The UTA Board voted to restructure a contract with the federally approved monitor — the San Francisco law firm of Coblentz Patch Duffy & Bass — to speed evaluation of some key areas of promised reforms.
It approved a $214,600 contract change that “allows them to complete monitoring of UTA in a shorter timeline so you can go the U.S. Attorney’s Office to at least possibly ask for early termination,” said David Wilkins, an assistant Utah attorney general assigned to provide legal work for UTA.
It also may allow the U.S. attorney to focus on fewer areas if the monitoring continues, Wilkins said. UTA pays for the monitoring.
The deal with prosecutors called for three years of federal monitoring and was supposed to begin quickly by July 3, 2017. However, disagreements over possible monitors and the scope of work led to a long delay, and a contract was finally approved in August 2018.
“UTA began to put in significant structural reforms about a year before the monitorship actually began,” Wilkins said. With that head start, “there have been rather significant improvements across the board.”

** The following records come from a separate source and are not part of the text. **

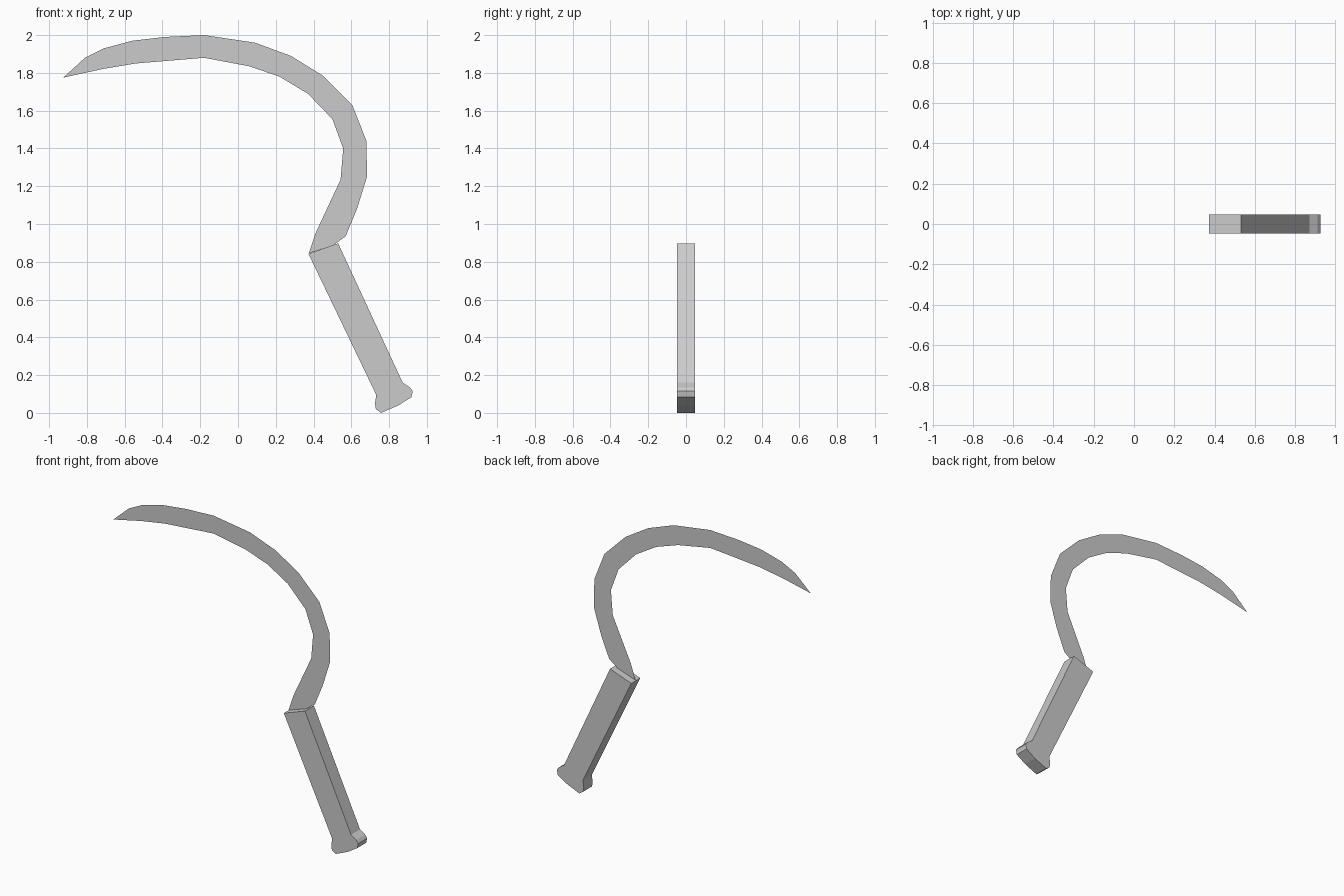
import bpy
import bmesh

cube = bpy.data.objects.get("Cube")
if cube:
    bpy.data.objects.remove(cube, do_unlink=True)

# One plain grey for the whole tool
grey = bpy.data.materials.new("plain_grey")
grey.use_nodes = True
colour = (0.6, 0.6, 0.6, 1.0)
grey.diffuse_color = colour
grey.node_tree.nodes["Principled BSDF"].inputs["Base Color"].default_value = colour


def plate(name, outline, depth=0.0):
    """Fill an x-z outline at y = 0, or extrude it to a centred slab."""
    bm = bmesh.new()
    face = bm.faces.new([bm.verts.new((x, -depth / 2, z)) for x, z in outline])
    face.normal_update()
    if face.normal.y > 0:
        face.normal_flip()
    if depth:
        extruded = bmesh.ops.extrude_face_region(
            bm, geom=[face], use_keep_orig=True)["geom"]
        verts = [g for g in extruded if isinstance(g, bmesh.types.BMVert)]
        bmesh.ops.translate(bm, verts=verts, vec=(0, depth, 0))
        bmesh.ops.recalc_face_normals(bm, faces=bm.faces)
    mesh = bpy.data.meshes.new(name)
    bm.to_mesh(mesh)
    bm.free()
    mesh.materials.append(grey)
    obj = bpy.data.objects.new(name, mesh)
    bpy.context.collection.objects.link(obj)
    return obj


# Blade: paper-thin crescent, outer edge from tip to neck, inner edge back
outer_edge = [(-0.925, 1.775), (-0.81, 1.88), (-0.71, 1.93), (-0.56, 1.97),
              (-0.39, 1.99), (-0.18, 2.0), (0.09, 1.96), (0.28, 1.89),
              (0.45, 1.785), (0.605, 1.63), (0.68, 1.44), (0.683, 1.25),
              (0.63, 1.08), (0.57, 0.935), (0.505, 0.888)]
inner_edge = [(0.375, 0.845), (0.41, 0.95), (0.543, 1.235), (0.557, 1.4),
              (0.5, 1.555), (0.37, 1.69), (0.22, 1.78), (0.06, 1.835),
              (-0.18, 1.88), (-0.54, 1.85), (-0.72, 1.82)]
plate("blade", outer_edge + inner_edge)

# Handle: straight slab with a flared butt
handle = [(0.373, 0.842), (0.53, 0.898), (0.872, 0.16), (0.91, 0.135),
          (0.925, 0.115), (0.918, 0.083), (0.85, 0.04), (0.757, 0.0),
          (0.73, 0.02), (0.725, 0.05), (0.732, 0.095)]
plate("handle", handle, depth=0.095)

The monitor gave a report on its first year of work in August and said that UTA — as recently restructured by the Legislature — has largely erased problems that led to past scandals over high executive pay, extensive international travel, sweetheart deals with developers and a lack of transparency.
But it raised concerns that confusing powers given to the UTA Advisory Council of local government officials could reignite problems. And the report expressed worries that an exodus of in-house attorneys drained the agency of key institutional knowledge and displaced a key reformer at the agency.
“Not that more work can’t be done, but we believe progress has been made,” Rees Morgan with Coblentz Patch Duffy & Bass said at the time. “We were very impressed with the current UTA personnel.... They all seem to care very much about establishing ethical management.”
The report said UTA now bases salaries for executives on surveys of people with similar positions in government, transit and nonprofit agencies — but not businesses. It said that largely eliminates problems that, for example, gave former UTA chief Mike Allegra compensation of $402,187 in 2013, including a $30,000 bonus.
Also, the monitor’s recent report said reforms such as requiring approval in a public meeting for any international travel have nearly eliminated such trips.
In comparison, former UTA CEO John Inglish in 2.5 years ending in 2012 went to Belgium, China, France, Germany, Hong Kong, Italy, Mexico, Spain (twice), Switzerland, Sweden, the United Arab Emirates and 17 U.S. cities. He averaged 1.6 out-of-state trips a month. Others also traveled extensively.
The report also noted that UTA last year pulled back many contracts for problematic “transit-oriented developments,” and created a new process with more checks and balances to award contracts and choose projects based on merit instead of whatever officials preferred.
Past problems with such developments included prepaying a developer $10 million to construct a parking garage that he never built, giving what the state found were too-generous contracts to developers who had ties to old board members, and some former board members seeking to invest in projects they had voted to approve.